* **Work required**
In the listing below, the answer starts at the line that has "for name, z, w" and stops after the line that has "0.065, 0.445, 0.004)"; please repeat that part exactly and nothing more.

* **Entries provided**
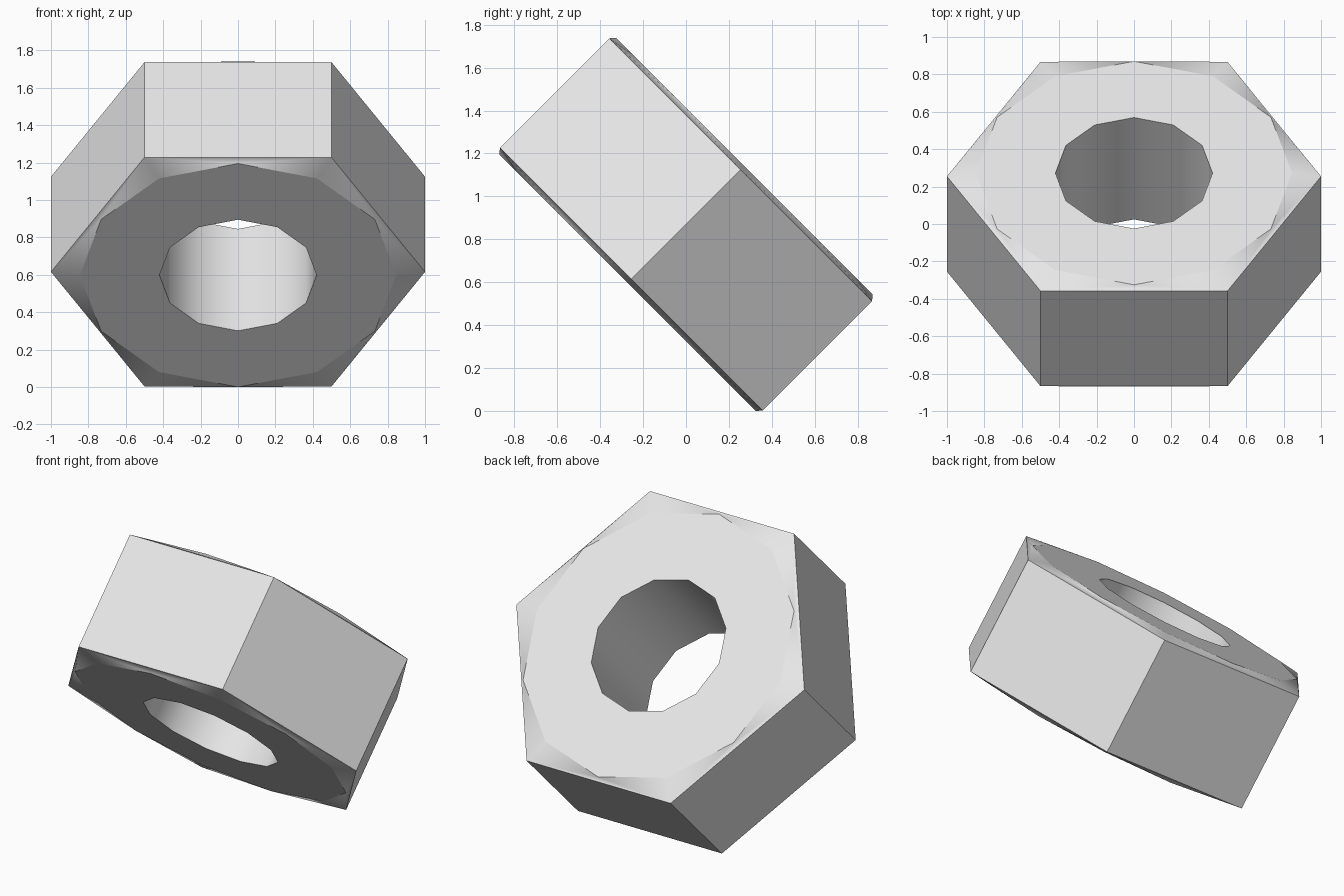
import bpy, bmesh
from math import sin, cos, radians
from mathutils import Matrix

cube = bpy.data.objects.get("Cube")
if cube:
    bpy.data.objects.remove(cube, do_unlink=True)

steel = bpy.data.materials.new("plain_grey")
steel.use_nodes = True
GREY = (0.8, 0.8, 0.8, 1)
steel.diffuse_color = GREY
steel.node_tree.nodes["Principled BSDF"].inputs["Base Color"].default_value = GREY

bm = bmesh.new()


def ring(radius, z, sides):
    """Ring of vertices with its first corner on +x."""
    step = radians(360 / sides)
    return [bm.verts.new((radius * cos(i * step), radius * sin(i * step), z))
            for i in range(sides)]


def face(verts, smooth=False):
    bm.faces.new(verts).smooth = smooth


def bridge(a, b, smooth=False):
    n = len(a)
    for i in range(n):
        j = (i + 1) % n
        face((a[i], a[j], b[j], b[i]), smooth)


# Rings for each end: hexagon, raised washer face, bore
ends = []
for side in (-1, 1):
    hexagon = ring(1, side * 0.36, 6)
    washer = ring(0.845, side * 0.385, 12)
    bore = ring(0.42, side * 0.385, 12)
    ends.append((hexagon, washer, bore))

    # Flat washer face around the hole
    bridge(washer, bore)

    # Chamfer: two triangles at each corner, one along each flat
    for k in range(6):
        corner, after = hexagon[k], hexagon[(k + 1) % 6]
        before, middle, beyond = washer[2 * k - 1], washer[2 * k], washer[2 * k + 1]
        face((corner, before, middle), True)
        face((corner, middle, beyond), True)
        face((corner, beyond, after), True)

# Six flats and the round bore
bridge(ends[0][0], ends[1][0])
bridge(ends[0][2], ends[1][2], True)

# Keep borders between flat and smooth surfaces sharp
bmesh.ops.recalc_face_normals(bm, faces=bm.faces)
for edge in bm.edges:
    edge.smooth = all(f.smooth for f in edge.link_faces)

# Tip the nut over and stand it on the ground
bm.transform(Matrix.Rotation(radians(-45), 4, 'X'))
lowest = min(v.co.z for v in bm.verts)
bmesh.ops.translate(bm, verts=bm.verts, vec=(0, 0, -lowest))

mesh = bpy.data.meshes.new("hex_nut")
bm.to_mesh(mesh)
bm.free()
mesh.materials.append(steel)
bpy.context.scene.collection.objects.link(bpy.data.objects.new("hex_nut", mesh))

--

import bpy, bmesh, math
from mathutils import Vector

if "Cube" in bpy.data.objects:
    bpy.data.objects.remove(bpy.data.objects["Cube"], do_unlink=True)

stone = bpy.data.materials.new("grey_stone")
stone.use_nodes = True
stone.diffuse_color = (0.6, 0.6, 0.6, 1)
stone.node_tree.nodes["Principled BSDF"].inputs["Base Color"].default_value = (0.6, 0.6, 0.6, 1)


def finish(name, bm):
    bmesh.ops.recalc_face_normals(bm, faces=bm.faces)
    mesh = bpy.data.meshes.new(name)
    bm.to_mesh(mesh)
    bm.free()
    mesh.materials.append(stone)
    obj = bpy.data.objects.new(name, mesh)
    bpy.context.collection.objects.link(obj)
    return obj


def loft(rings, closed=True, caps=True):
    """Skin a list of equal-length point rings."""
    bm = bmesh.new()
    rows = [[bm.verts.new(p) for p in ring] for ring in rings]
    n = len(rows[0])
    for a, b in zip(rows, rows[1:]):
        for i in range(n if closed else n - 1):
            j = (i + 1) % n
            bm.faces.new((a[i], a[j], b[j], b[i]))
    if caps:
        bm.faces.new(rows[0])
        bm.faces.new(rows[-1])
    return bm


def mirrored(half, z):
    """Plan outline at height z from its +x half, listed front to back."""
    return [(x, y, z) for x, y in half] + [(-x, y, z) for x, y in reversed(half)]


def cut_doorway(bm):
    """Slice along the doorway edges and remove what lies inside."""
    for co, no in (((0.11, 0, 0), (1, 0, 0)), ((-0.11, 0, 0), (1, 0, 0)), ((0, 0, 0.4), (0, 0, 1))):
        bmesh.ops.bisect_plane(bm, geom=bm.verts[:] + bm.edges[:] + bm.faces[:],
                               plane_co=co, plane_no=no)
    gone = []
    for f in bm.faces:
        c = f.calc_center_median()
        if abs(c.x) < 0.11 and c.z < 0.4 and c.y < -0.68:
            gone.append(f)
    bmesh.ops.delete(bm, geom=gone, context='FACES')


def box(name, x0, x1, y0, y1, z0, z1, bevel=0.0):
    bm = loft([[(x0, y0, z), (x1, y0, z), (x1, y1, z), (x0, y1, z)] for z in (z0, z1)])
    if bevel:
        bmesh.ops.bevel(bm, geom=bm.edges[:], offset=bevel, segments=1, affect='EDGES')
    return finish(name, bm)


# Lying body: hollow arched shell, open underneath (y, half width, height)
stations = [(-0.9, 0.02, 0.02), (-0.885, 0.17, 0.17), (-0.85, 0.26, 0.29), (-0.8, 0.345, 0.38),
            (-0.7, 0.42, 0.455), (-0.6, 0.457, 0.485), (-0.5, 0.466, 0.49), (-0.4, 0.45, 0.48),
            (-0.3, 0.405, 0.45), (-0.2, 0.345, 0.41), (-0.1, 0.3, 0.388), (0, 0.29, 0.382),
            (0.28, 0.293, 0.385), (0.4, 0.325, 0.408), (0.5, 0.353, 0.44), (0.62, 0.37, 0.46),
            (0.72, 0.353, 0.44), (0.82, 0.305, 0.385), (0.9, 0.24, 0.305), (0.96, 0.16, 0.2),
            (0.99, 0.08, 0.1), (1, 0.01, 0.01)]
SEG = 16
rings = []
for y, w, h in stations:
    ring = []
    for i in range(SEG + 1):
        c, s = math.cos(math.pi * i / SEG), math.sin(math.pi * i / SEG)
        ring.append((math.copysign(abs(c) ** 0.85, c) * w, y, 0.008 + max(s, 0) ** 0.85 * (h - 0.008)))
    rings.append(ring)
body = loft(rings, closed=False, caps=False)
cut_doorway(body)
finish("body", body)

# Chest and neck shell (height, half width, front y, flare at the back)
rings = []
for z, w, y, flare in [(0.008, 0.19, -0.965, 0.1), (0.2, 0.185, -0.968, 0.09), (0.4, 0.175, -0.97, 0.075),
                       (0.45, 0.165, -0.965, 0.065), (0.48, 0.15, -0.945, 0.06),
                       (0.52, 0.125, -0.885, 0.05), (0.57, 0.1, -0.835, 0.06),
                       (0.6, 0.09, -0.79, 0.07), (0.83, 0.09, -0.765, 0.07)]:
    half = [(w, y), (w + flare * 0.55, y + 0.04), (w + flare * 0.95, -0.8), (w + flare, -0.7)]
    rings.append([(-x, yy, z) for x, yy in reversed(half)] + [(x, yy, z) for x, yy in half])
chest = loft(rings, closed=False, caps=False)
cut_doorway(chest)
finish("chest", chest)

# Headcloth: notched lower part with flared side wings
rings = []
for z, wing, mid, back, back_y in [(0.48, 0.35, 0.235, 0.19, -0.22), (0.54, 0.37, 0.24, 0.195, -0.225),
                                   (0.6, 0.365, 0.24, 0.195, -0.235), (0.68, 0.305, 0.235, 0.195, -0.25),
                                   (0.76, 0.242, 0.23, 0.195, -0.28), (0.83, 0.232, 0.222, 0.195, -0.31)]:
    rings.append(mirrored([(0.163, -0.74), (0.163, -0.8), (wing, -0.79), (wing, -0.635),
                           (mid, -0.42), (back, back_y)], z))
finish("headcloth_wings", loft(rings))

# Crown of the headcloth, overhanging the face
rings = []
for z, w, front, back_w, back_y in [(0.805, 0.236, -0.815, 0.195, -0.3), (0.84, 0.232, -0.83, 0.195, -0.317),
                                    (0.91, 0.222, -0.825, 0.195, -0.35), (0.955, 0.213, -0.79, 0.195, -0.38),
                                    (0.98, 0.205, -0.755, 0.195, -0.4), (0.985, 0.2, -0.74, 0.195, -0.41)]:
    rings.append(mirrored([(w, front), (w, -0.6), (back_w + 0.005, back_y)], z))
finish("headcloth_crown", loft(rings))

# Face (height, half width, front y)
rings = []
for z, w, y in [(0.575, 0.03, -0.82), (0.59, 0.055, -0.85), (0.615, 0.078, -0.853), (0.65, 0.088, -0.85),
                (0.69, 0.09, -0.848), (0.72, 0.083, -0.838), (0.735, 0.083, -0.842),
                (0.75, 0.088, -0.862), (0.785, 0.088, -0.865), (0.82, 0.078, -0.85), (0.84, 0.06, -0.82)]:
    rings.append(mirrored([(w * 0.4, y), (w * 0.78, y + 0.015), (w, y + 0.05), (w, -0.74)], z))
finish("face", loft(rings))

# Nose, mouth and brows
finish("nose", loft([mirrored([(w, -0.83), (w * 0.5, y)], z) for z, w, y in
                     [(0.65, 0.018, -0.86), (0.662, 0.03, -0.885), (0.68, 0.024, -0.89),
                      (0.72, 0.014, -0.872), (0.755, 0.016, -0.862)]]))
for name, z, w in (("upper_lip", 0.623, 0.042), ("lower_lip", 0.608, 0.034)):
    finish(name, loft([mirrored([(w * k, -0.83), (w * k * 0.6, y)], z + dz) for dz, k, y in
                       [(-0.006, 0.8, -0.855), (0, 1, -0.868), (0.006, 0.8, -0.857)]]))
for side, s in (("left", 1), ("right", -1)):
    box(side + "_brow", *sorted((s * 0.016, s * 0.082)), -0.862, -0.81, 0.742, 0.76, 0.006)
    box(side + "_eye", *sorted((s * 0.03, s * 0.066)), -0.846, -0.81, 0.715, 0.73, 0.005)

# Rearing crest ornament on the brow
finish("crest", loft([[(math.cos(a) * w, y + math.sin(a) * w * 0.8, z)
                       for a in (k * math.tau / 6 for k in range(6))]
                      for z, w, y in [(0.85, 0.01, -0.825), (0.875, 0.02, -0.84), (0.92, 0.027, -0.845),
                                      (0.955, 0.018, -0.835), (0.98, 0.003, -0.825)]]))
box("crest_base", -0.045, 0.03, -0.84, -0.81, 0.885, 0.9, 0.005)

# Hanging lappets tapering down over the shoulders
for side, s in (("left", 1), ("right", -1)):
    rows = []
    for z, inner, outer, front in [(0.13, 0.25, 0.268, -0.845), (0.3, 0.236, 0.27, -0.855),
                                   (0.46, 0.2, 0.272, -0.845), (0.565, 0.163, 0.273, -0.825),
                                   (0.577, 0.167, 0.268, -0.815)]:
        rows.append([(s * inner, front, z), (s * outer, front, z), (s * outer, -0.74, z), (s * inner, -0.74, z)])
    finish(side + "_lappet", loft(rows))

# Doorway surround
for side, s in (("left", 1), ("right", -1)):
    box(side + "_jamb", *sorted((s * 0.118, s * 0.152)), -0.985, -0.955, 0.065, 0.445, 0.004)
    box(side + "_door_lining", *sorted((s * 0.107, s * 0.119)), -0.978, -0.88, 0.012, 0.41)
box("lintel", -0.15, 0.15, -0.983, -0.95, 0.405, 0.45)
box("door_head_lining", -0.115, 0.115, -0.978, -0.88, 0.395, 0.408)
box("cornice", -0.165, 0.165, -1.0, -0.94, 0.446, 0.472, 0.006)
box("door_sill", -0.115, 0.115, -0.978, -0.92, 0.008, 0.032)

* **Answer for the task**
for name, z, w in (("upper_lip", 0.623, 0.042), ("lower_lip", 0.608, 0.034)):
    finish(name, loft([mirrored([(w * k, -0.83), (w * k * 0.6, y)], z + dz) for dz, k, y in
                       [(-0.006, 0.8, -0.855), (0, 1, -0.868), (0.006, 0.8, -0.857)]]))
for side, s in (("left", 1), ("right", -1)):
    box(side + "_brow", *sorted((s * 0.016, s * 0.082)), -0.862, -0.81, 0.742, 0.76, 0.006)
    box(side + "_eye", *sorted((s * 0.03, s * 0.066)), -0.846, -0.81, 0.715, 0.73, 0.005)

# Rearing crest ornament on the brow
finish("crest", loft([[(math.cos(a) * w, y + math.sin(a) * w * 0.8, z)
                       for a in (k * math.tau / 6 for k in range(6))]
                      for z, w, y in [(0.85, 0.01, -0.825), (0.875, 0.02, -0.84), (0.92, 0.027, -0.845),
                                      (0.955, 0.018, -0.835), (0.98, 0.003, -0.825)]]))
box("crest_base", -0.045, 0.03, -0.84, -0.81, 0.885, 0.9, 0.005)

# Hanging lappets tapering down over the shoulders
for side, s in (("left", 1), ("right", -1)):
    rows = []
    for z, inner, outer, front in [(0.13, 0.25, 0.268, -0.845), (0.3, 0.236, 0.27, -0.855),
                                   (0.46, 0.2, 0.272, -0.845), (0.565, 0.163, 0.273, -0.825),
                                   (0.577, 0.167, 0.268, -0.815)]:
        rows.append([(s * inner, front, z), (s * outer, front, z), (s * outer, -0.74, z), (s * inner, -0.74, z)])
    finish(side + "_lappet", loft(rows))

# Doorway surround
for side, s in (("left", 1), ("right", -1)):
    box(side + "_jamb", *sorted((s * 0.118, s * 0.152)), -0.985, -0.955, 0.065, 0.445, 0.004)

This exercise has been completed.